• [WHAT THE TASK REQUIRES]
Would you please return the lines of the material that contain the word "bmesh"?

• [DATA]
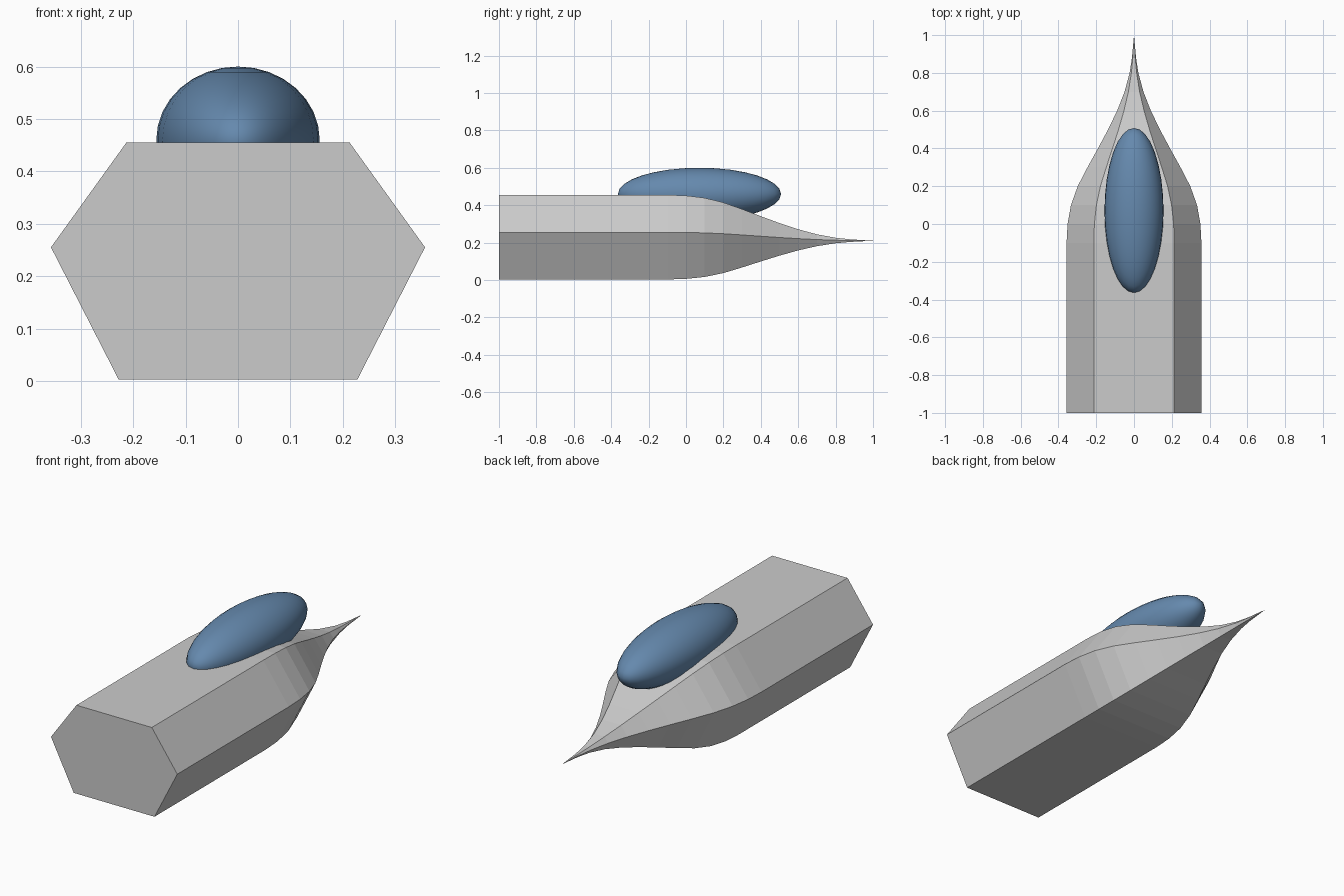
import bpy, bmesh

if "Cube" in bpy.data.objects:
    bpy.data.objects.remove(bpy.data.objects["Cube"])

# Hull: hexagonal section lofted along y, tapering to a needle nose
half = [(0.228, 0.003), (0.357, 0.255), (0.213, 0.455)]
section = half + [(-x, z) for x, z in reversed(half)]
TIP_Z = 0.21
stations = [(-1, 1), (-0.1, 1), (0, 0.985), (0.1, 0.935), (0.2, 0.835), (0.3, 0.69),
            (0.4, 0.535), (0.5, 0.385), (0.6, 0.25), (0.7, 0.14),
            (0.8, 0.065), (0.88, 0.03)]

bm = bmesh.new()
rings = [[bm.verts.new((x * s, y, TIP_Z + (z - TIP_Z) * s)) for x, z in section]
         for y, s in stations]
bm.faces.new(rings[0])
n = len(section)
for a, b in zip(rings, rings[1:]):
    for i in range(n):
        j = (i + 1) % n
        bm.faces.new((a[i], a[j], b[j], b[i]))
tip = bm.verts.new((0, 1.0, TIP_Z))
for i in range(n):
    bm.faces.new((rings[-1][i], rings[-1][(i + 1) % n], tip))
bmesh.ops.recalc_face_normals(bm, faces=bm.faces)
mesh = bpy.data.meshes.new("hull")
bm.to_mesh(mesh)
bm.free()
bpy.context.collection.objects.link(bpy.data.objects.new("hull", mesh))

# Canopy: smooth blue ellipsoid sunk into the deck
bpy.ops.mesh.primitive_uv_sphere_add(segments=32, ring_count=16, radius=1,
                                     location=(0, 0.072, 0.46))
canopy = bpy.context.object
canopy.name = "canopy"
canopy.scale = (0.156, 0.436, 0.14)
bpy.ops.object.shade_smooth()
glass = bpy.data.materials.new("blue_glass")
glass.diffuse_color = (0.13, 0.25, 0.42, 1)
glass.use_nodes = True
glass.node_tree.nodes["Principled BSDF"].inputs["Base Color"].default_value = glass.diffuse_color
canopy.data.materials.append(glass)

• [WRITTEN ANSWER]
import bpy, bmesh
bm = bmesh.new()
bmesh.ops.recalc_face_normals(bm, faces=bm.faces)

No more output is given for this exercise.